- A partnership between Hurdlr and H&R Block's Tax Edge will allow users of Hurdlr's ProfitDash platform to file their taxes from the app.
- Hurdlr hopes to make ProfitDash widely available to the industry before April 15.
In August last year, finance-tracking app Hurdlr released a real estate-specific version of its product for real estate agents; it partnered with Keller Williams to create ProfitDash.
“Thousands of Keller Williams agents have been using the app,” said Raj Bhaskar, CEO at Hurdlr, “and we’ve been taking their feedback.” He said that real estate agents love it — but they repeatedly asked for the ability to directly file the tax documents they’d prepared using ProfitDash instead of sending them to a tax professional to file.
“That was the no. 1 request — ‘Since you already do everything else, can I just push a button to file my taxes?'” said Bhaskar.
Well, Hurdlr just announced a partnership with H&R Block’s TaxEdge to allow ProfitDash users to do just that — and the company says it plans to make ProfitDash widely available to the industry outside of Keller Williams sometime this year (hopefully before April 15).
Why a partnership?
Bhaskar said that Hurdlr looked into what it would take to add a button for filing taxes directly from the app, and they saw two options — building it out themselves (which would be complicated, expensive and time-consuming) or finding a partner.
And H&R Block had Tax Edge, which it had already begun building, and “was really focused on using a combination of our tax experts — our humans, if you will — and our analytics, our deep data,” said Jason Houseworth, H&R Block’s chief innovation officer.

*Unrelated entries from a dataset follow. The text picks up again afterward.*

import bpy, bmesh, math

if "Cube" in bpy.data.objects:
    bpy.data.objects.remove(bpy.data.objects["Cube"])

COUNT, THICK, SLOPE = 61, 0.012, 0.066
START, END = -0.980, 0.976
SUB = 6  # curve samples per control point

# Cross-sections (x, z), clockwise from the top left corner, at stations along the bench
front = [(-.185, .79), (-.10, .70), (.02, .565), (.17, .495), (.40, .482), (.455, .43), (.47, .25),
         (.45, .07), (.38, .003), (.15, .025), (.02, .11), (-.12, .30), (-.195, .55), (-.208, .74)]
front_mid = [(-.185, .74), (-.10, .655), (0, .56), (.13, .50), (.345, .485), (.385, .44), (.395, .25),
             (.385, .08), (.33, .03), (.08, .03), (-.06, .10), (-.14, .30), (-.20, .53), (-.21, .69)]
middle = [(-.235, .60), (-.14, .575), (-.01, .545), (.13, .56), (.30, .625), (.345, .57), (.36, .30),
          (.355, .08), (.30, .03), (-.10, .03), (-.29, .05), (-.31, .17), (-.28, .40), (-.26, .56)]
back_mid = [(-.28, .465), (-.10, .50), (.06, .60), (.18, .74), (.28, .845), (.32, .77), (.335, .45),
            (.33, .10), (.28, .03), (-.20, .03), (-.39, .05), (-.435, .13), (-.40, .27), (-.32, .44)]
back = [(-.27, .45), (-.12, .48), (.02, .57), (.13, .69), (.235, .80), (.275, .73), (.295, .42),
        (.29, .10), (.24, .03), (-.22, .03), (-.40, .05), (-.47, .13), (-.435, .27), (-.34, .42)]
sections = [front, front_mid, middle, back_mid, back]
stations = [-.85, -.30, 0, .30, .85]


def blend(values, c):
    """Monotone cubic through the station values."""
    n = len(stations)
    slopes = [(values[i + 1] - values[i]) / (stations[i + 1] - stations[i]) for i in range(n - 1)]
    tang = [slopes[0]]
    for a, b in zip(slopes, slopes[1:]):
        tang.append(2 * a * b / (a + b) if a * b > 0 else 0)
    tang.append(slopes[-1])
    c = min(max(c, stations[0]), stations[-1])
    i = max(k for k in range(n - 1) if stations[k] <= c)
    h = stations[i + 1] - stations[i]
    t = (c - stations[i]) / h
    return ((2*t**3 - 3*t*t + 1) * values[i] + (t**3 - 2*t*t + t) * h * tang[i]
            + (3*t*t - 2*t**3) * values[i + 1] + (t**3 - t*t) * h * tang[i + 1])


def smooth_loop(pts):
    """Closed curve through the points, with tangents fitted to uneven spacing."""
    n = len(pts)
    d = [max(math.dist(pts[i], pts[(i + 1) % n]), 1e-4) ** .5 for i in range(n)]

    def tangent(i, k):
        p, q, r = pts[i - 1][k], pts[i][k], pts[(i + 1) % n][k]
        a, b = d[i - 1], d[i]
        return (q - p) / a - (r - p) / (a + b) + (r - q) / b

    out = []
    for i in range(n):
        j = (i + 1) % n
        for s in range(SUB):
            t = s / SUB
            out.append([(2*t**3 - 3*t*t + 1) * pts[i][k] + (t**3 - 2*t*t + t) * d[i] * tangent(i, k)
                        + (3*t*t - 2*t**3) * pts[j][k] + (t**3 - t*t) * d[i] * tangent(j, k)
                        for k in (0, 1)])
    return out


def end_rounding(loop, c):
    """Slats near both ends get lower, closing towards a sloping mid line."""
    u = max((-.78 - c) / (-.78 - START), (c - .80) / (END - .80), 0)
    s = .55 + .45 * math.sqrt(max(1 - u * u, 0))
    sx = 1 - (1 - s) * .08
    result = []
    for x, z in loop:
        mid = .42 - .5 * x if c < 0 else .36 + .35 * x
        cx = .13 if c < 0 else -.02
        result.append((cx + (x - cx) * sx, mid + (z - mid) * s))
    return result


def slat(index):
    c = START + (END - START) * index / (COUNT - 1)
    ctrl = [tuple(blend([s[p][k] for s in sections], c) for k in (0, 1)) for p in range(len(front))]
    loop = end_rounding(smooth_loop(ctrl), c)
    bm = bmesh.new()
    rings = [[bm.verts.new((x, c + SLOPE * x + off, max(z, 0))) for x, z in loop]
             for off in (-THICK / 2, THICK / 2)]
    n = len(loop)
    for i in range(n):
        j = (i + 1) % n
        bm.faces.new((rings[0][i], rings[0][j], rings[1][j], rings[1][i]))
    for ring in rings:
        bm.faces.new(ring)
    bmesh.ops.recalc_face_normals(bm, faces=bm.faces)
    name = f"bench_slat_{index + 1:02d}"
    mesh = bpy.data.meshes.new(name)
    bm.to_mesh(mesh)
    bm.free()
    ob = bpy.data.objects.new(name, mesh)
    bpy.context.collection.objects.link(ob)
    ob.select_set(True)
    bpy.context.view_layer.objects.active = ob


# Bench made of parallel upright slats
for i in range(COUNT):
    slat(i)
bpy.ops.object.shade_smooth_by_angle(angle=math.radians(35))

“We were thinking, ‘How do we build a new solution for the 1099 economy, and specifically for those people who really depend on their mobile devices in order to track everything for them?'”

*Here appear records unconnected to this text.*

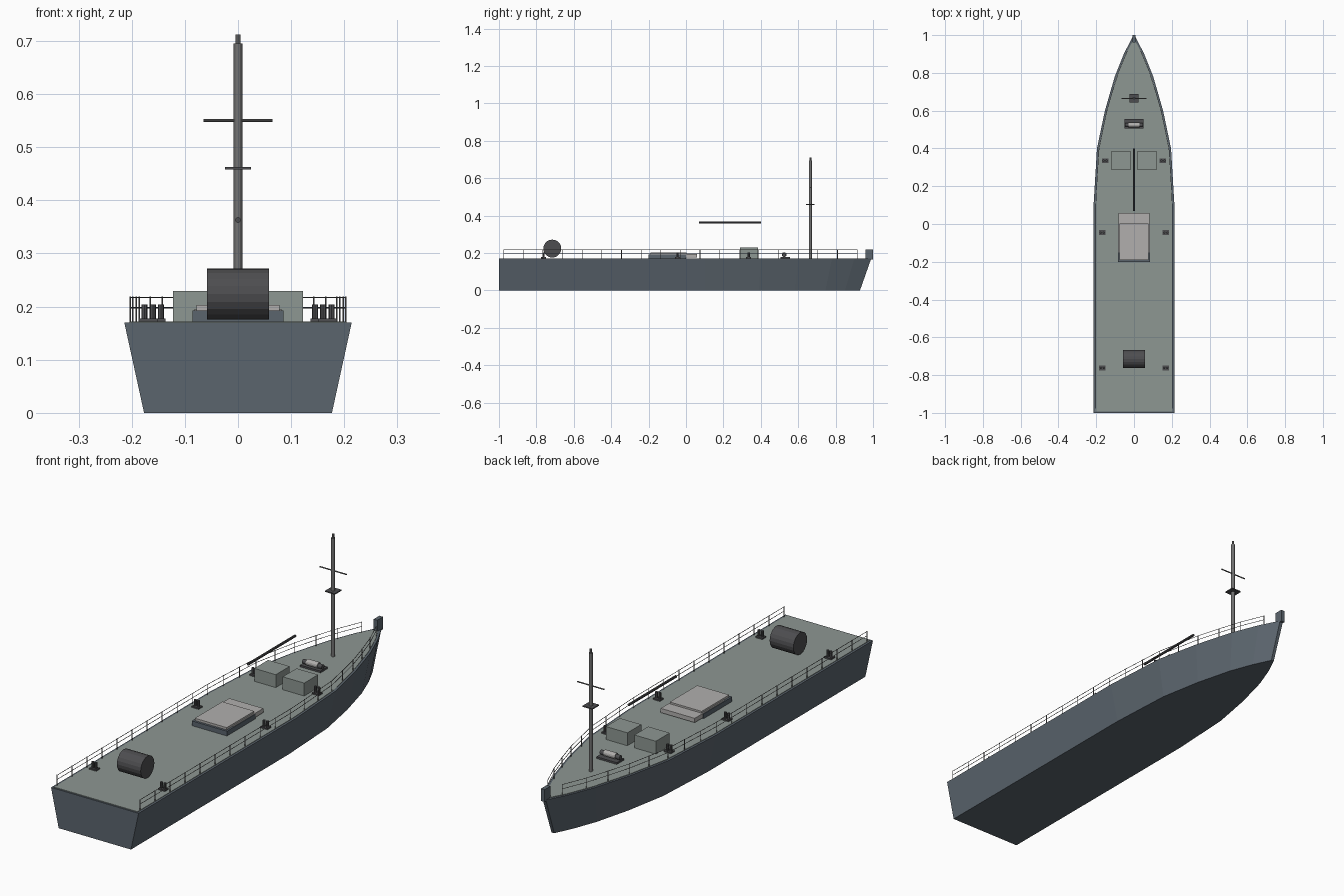
import bpy, bmesh
from mathutils import Vector

if "Cube" in bpy.data.objects:
    bpy.data.objects.remove(bpy.data.objects["Cube"])

def mat(name, r, g, b):
    m = bpy.data.materials.new(name)
    m.diffuse_color = (r, g, b, 1)
    m.use_nodes = True
    m.node_tree.nodes["Principled BSDF"].inputs["Base Color"].default_value = m.diffuse_color
    return m

HULL = mat("hull_grey", 0.105, 0.13, 0.155)
DECK = mat("deck_grey", 0.27, 0.31, 0.29)
DARK = mat("dark_metal", 0.075, 0.075, 0.08)
STEEL = mat("steel", 0.17, 0.17, 0.17)
LIGHT = mat("light_panel", 0.44, 0.43, 0.42)
ZD = 0.172  # deck height

def finish(name, bm, m):
    bmesh.ops.recalc_face_normals(bm, faces=bm.faces[:])
    me = bpy.data.meshes.new(name)
    bm.to_mesh(me)
    bm.free()
    me.materials.append(m)
    ob = bpy.data.objects.new(name, me)
    bpy.context.collection.objects.link(ob)
    return ob

def add_box(bm, x0, x1, y0, y1, z0, z1):
    vs = bmesh.ops.create_cube(bm, size=1)["verts"]
    for v in vs:
        v.co = Vector(((x0 + x1) / 2 + v.co.x * (x1 - x0),
                       (y0 + y1) / 2 + v.co.y * (y1 - y0),
                       (z0 + z1) / 2 + v.co.z * (z1 - z0)))

def add_rod(bm, a, b, r, n=8):
    a, b = Vector(a), Vector(b)
    d = b - a
    vs = bmesh.ops.create_cone(bm, cap_ends=True, segments=n, radius1=r,
                               radius2=r, depth=d.length)["verts"]
    bmesh.ops.rotate(bm, verts=vs, cent=(0, 0, 0),
                     matrix=d.to_track_quat('Z', 'Y').to_matrix())
    bmesh.ops.translate(bm, verts=vs, vec=(a + b) / 2)

def box(name, m, *dims):
    bm = bmesh.new()
    add_box(bm, *dims)
    return finish(name, bm, m)

def rod(name, m, a, b, r, n=8):
    bm = bmesh.new()
    add_rod(bm, a, b, r, n)
    return finish(name, bm, m)

# hull stations: deck y, deck half width, keel y
STATIONS = [(-1, 0.214, -1), (0.1, 0.214, 0.1), (0.4, 0.196, 0.39), (0.6, 0.154, 0.58),
            (0.78, 0.102, 0.745), (0.9, 0.054, 0.85), (0.99, 0.008, 0.93)]

def half_width(y):
    for (y0, w0, _), (y1, w1, _) in zip(STATIONS, STATIONS[1:]):
        if y <= y1:
            return w0 + (w1 - w0) * (y - y0) / (y1 - y0)
    return 0.008

def loft(name, bottom, top, m):
    bm = bmesh.new()
    rings = []
    for pts in (bottom, top):
        outline = [(w, y, z) for w, y, z in pts] + [(-w, y, z) for w, y, z in reversed(pts)]
        rings.append([bm.verts.new(p) for p in outline])
    lo, hi = rings
    n = len(lo)
    for i in range(n):
        j = (i + 1) % n
        bm.faces.new((lo[i], lo[j], hi[j], hi[i]))
    bm.faces.new(lo)
    bm.faces.new(hi)
    return finish(name, bm, m)

loft("hull", [(w * 0.826, k, 0) for y, w, k in STATIONS],
     [(w, y, 0.17) for y, w, k in STATIONS], HULL)

# deck plate, inset from the hull edge
inset = [(max(w - 0.01, 0.003), min(max(y, -0.993), 0.975)) for y, w, k in STATIONS]
loft("deck", [(w, y, 0.168) for w, y in inset], [(w, y, ZD) for w, y in inset], DECK)

box("bow_post", HULL, -0.009, 0.009, 0.96, 1.0, 0.165, 0.22)

# mast with lookout platform and yard
rod("mast", STEEL, (0, 0.665, ZD), (0, 0.665, 0.695), 0.008, 12)
rod("mast_cap", STEEL, (0, 0.665, 0.695), (0, 0.665, 0.712), 0.005, 8)
box("mast_platform", DARK, -0.024, 0.024, 0.642, 0.688, 0.458, 0.463)
rod("mast_yard", STEEL, (-0.065, 0.665, 0.55), (0.065, 0.665, 0.55), 0.0028)
rod("cargo_boom", DARK, (0, 0.07, 0.363), (0, 0.40, 0.363), 0.0055)

# winch
box("winch_base", DARK, -0.05, 0.05, 0.505, 0.555, ZD, 0.18)
rod("winch_drum", LIGHT, (-0.028, 0.525, 0.192), (0.028, 0.525, 0.192), 0.013, 12)
for s in (-1, 1):
    rod("winch_end", DARK, (s * 0.028, 0.525, 0.19), (s * 0.048, 0.525, 0.19), 0.01, 12)

# paired deck lockers
for s in (-1, 1):
    box("deck_locker", DECK, *sorted((s * 0.017, s * 0.122)), 0.288, 0.385, ZD - 0.002, 0.229)

# hatch with sliding cover
box("hatch_coaming", HULL, -0.086, 0.086, -0.2, 0.0, ZD - 0.002, 0.193)
box("hatch_slide_panel", LIGHT, -0.083, 0.083, -0.15, 0.058, 0.176, 0.195)
box("hatch_cover", LIGHT, -0.078, 0.078, -0.19, 0.002, 0.193, 0.203)

# stern reel
rod("stern_reel", DARK, (-0.058, -0.715, 0.224), (0.058, -0.715, 0.224), 0.048, 20)

# twin-post bollards
for x, y in ((0.153, 0.335), (0.168, -0.046), (0.168, -0.762)):
    for s in (-1, 1):
        bm = bmesh.new()
        add_box(bm, s * x - 0.017, s * x + 0.017, y - 0.013, y + 0.013, ZD - 0.002, 0.178)
        for d in (-0.008, 0.008):
            add_rod(bm, (s * x + d, y, 0.177), (s * x + d, y, 0.204), 0.006)
        finish("bollard", bm, DARK)

# railings following the deck edge
ys = [-0.975 + 0.105 * i for i in range(19)]
for s in (-1, 1):
    bm = bmesh.new()
    pts = [(s * (half_width(y) - 0.011), y) for y in ys]
    for x, y in pts:
        add_rod(bm, (x, y, 0.169), (x, y, 0.219), 0.0016, 6)
    for (xa, ya), (xb, yb) in zip(pts, pts[1:]):
        for z in (0.198, 0.217):
            add_rod(bm, (xa, ya, z), (xb, yb, z), 0.0012, 6)
    finish("railing", bm, STEEL)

Houseworth says that when building Tax Edge, H&R Block looked at a set of occupations that fit that standard — and “real estate agent” was at the top of the list.

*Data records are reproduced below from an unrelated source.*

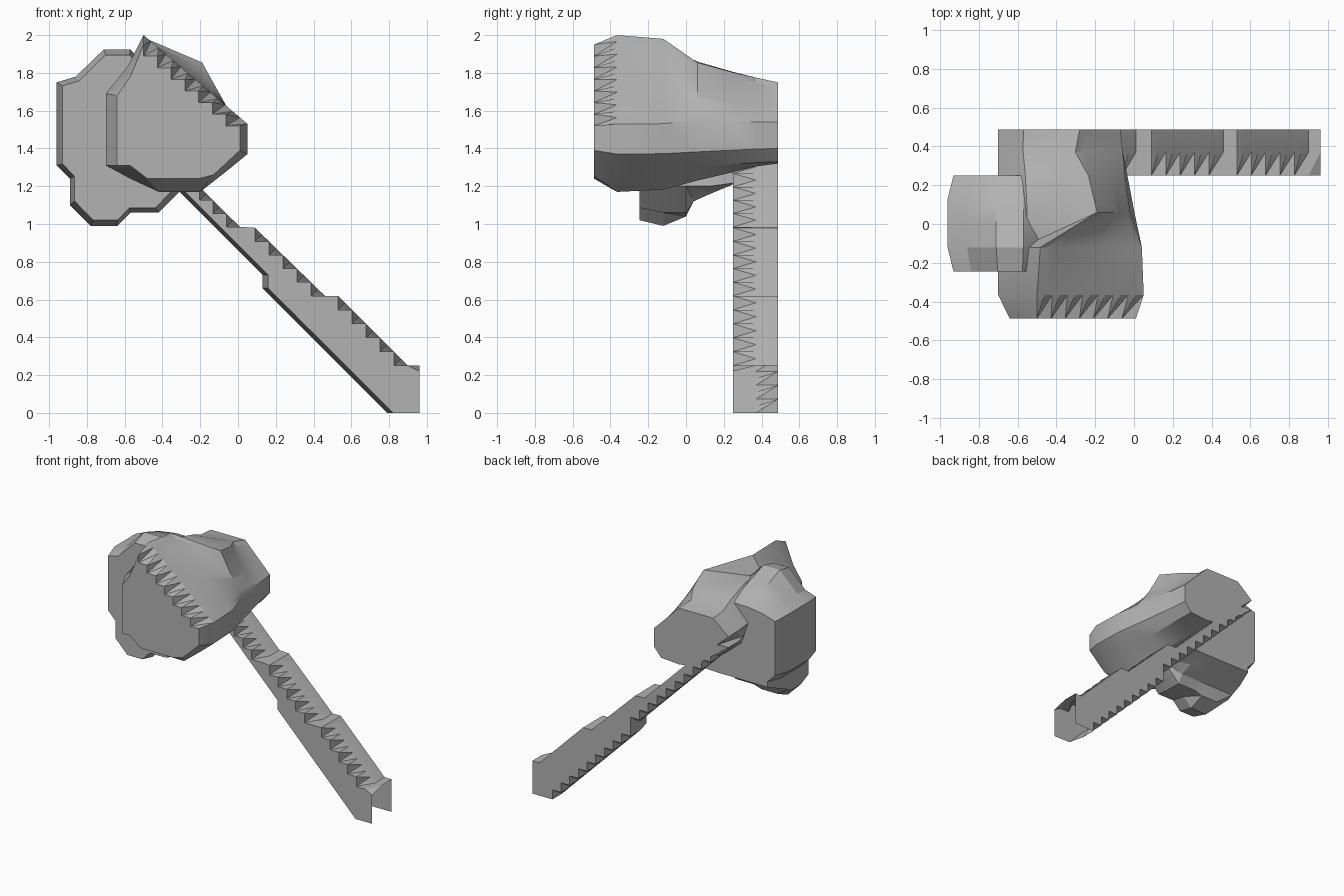
import bpy, bmesh, math

if "Cube" in bpy.data.objects:
    bpy.data.objects.remove(bpy.data.objects["Cube"])

grey = bpy.data.materials.new("stone_grey")
grey.diffuse_color = (0.45, 0.45, 0.45, 1)
grey.use_nodes = True
grey.node_tree.nodes["Principled BSDF"].inputs["Base Color"].default_value = grey.diffuse_color


def mix(a, b, t):
    return tuple(u + (v - u) * t for u, v in zip(a, b))


def edge(p, q, n, stair=False):
    """2n+1 points from p to q, straight or notched like a staircase."""
    pts = []
    for k in range(n):
        a, b = mix(p, q, k / n), mix(p, q, (k + 1) / n)
        pts += [a, (a[0], b[1]) if stair else mix(a, b, 0.5)]
    return pts + [q]


def loft(name, sections, open_sides=()):
    """Skin matching (y, [(x, z)...]) rings, skipping the open sides."""
    bm = bmesh.new()
    rings = [[bm.verts.new((x, y, z)) for x, z in pts] for y, pts in sections]
    n = len(rings[0])
    for a, b in zip(rings, rings[1:]):
        for i in range(n):
            if i not in open_sides:
                j = (i + 1) % n
                bm.faces.new((a[i], a[j], b[j]))
                bm.faces.new((a[i], b[j], b[i]))
    bm.faces.new(rings[0])
    bm.faces.new(rings[-1][::-1])
    bmesh.ops.recalc_face_normals(bm, faces=bm.faces)
    me = bpy.data.meshes.new(name)
    bm.to_mesh(me)
    bm.free()
    me.materials.append(grey)
    ob = bpy.data.objects.new(name, me)
    bpy.context.collection.objects.link(ob)
    bpy.ops.object.select_all(action='DESELECT')
    ob.select_set(True)
    bpy.context.view_layer.objects.active = ob
    bpy.ops.object.shade_smooth_by_angle(angle=math.radians(25))


# Handle: diagonal shell, notched along front top and back bottom, open at its end,
# running on into the head as its lower back edge
def handle_ring(top, bottom, inset):
    up = (edge((-0.56, 1.55), (0.01, 0.985), 8, top)
          + edge((0.09, 0.98), (0.46, 0.62), 5, top)
          + edge((0.53, 0.62), (0.90, 0.25), 5, top) + [(0.96, 0.25 - inset)])
    low = (edge((0.79 + inset, 0), (0.13 + inset, 0.66), 9, bottom)
           + edge((0.13 + inset, 0.73), (-0.70 + inset, 1.56), 11, bottom))
    return up + [(0.96, 0)] + low


middle = handle_ring(False, False, 0)
end = middle.index((0.96, 0))
loft("handle", [(0.25, handle_ring(True, False, 0.03)), (0.37, middle),
                (0.487, handle_ring(False, True, 0))], (end - 1, end))

# Head: notched front face, full outline behind it, flat-topped hump, smaller back
front = edge((-0.50, 1.95), (0.01, 1.52), 7, True) + [
    (0.01, 1.39), (-0.13, 1.26), (-0.21, 1.24), (-0.48, 1.24),
    (-0.57, 1.31), (-0.64, 1.31), (-0.64, 1.68), (-0.57, 1.78)]
full = edge((-0.50, 2.00), (0.05, 1.53), 7) + [
    (0.05, 1.37), (-0.06, 1.28), (-0.20, 1.17), (-0.42, 1.17),
    (-0.57, 1.24), (-0.70, 1.31), (-0.70, 1.69), (-0.58, 1.84)]
back = edge((-0.28, 1.75), (-0.07, 1.54), 7) + [
    (-0.07, 1.40), (-0.13, 1.33), (-0.28, 1.32), (-0.36, 1.33),
    (-0.50, 1.45), (-0.62, 1.57), (-0.70, 1.64), (-0.57, 1.75)]


def blend(t):
    return [mix(a, b, t) for a, b in zip(full, back)]


hump = edge((-0.19, 1.855), (-0.02, 1.55), 7) + blend(0.4)[15:-1] + [(-0.55, 1.86)]
shoulder = [mix(a, b, 0.5) for a, b in zip(hump, back)]
loft("head_block", [
    (-0.487, front), (-0.365, full), (-0.12, blend(0.08)), (0.06, hump),
    (0.25, shoulder), (0.37, blend(0.9)), (0.487, back)])

# Side lobe: one outline, inset and trimmed between a floor and a ceiling
lobe = [(-0.96, 1.31), (-0.96, 1.75), (-0.86, 1.78), (-0.71, 1.925), (-0.57, 1.925),
        (-0.35, 1.68), (-0.28, 1.20), (-0.42, 1.06), (-0.57, 1.06), (-0.64, 0.99),
        (-0.78, 0.99), (-0.89, 1.10), (-0.89, 1.24)]


def lobe_ring(inset, floor, ceiling):
    return [(x + inset * (-0.62 - x) / 0.34,
             min(max(z + inset * (1.45 - z) / 0.46, floor), ceiling)) for x, z in lobe]


loft("side_lobe", [
    (-0.245, lobe_ring(0.03, 0.99, 1.93)),
    (-0.12, lobe_ring(0.0, 0.99, 1.93)),
    (0.0, lobe_ring(0.0, 1.04, 1.88)),
    (0.04, lobe_ring(0.0, 1.12, 1.87)),
    (0.13, lobe_ring(0.0, 1.16, 1.83)),
    (0.25, lobe_ring(0.03, 1.21, 1.78))])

Who can use it, and what’s it cost?
Right now, ProfitDash is only available to Keller Williams agents, who can download the app for free in the Android or Apple app stores. Bhaskar said he hopes to get the app on the wider market in time for tax season this year, and that it will also be available at a brokerage and franchisor level.
Keller Williams agents can track $1,000 in deductions for free. To track more than $1,000, they have the option of referring friends to the app or upgrading to ProfitDash Max, which costs $19.99 each month or $199.99 for the year.
What do you get?
Houseworth points out that an accountant or tax professional could cost up to $250 more than the annual price for the app, and he believes that the time it will save agents and the deep analytics that H&R Block offers up will make it even more valuable.
“It’s on your phone, and you can access your tax expert 24/7,” he said, streamlining the amount of time it takes to track deductible expenses and put your tax documents together.
“We have 13 million returns each year that we have prepared via an expert, and then we have more than 7.5 million prepared by novices through our tax software,” noted Houseworth, “and the ability to compare those helps us see opportunities to help people get the most from their return.”
For agents, what that means is that ProfitDash can prompt them to track and claim deductions that other agents are tracking and claiming, but they aren’t (for whatever reason).
“When we look at self-filers who are agents, many of them miss vehicle-related expenses — car washes, oil changes, maintenance,” said Houseworth. “Mileage is the obvious one, but many forget about the maintenance-related expenses. Even more, the vast majority of agents overlook deducting simple office expenses, and that’s something that we know that they have, but they don’t take those.
“In the app, we walk them through a very detailed list of the categories and the types of expenses within the categories, not only as a memory-jogger but also to make sure they understand that there are people who look like them and who claim those expenses.”
And Houseworth adds that there are real live humans behind the app’s “tax genius” concept.
“We want them to specialize in serving agents, so that they know everything there is to know about this occupation — and so the agents can understand that when they’re referred to a ‘tax genius’ in the app, that person knows something about their profession.”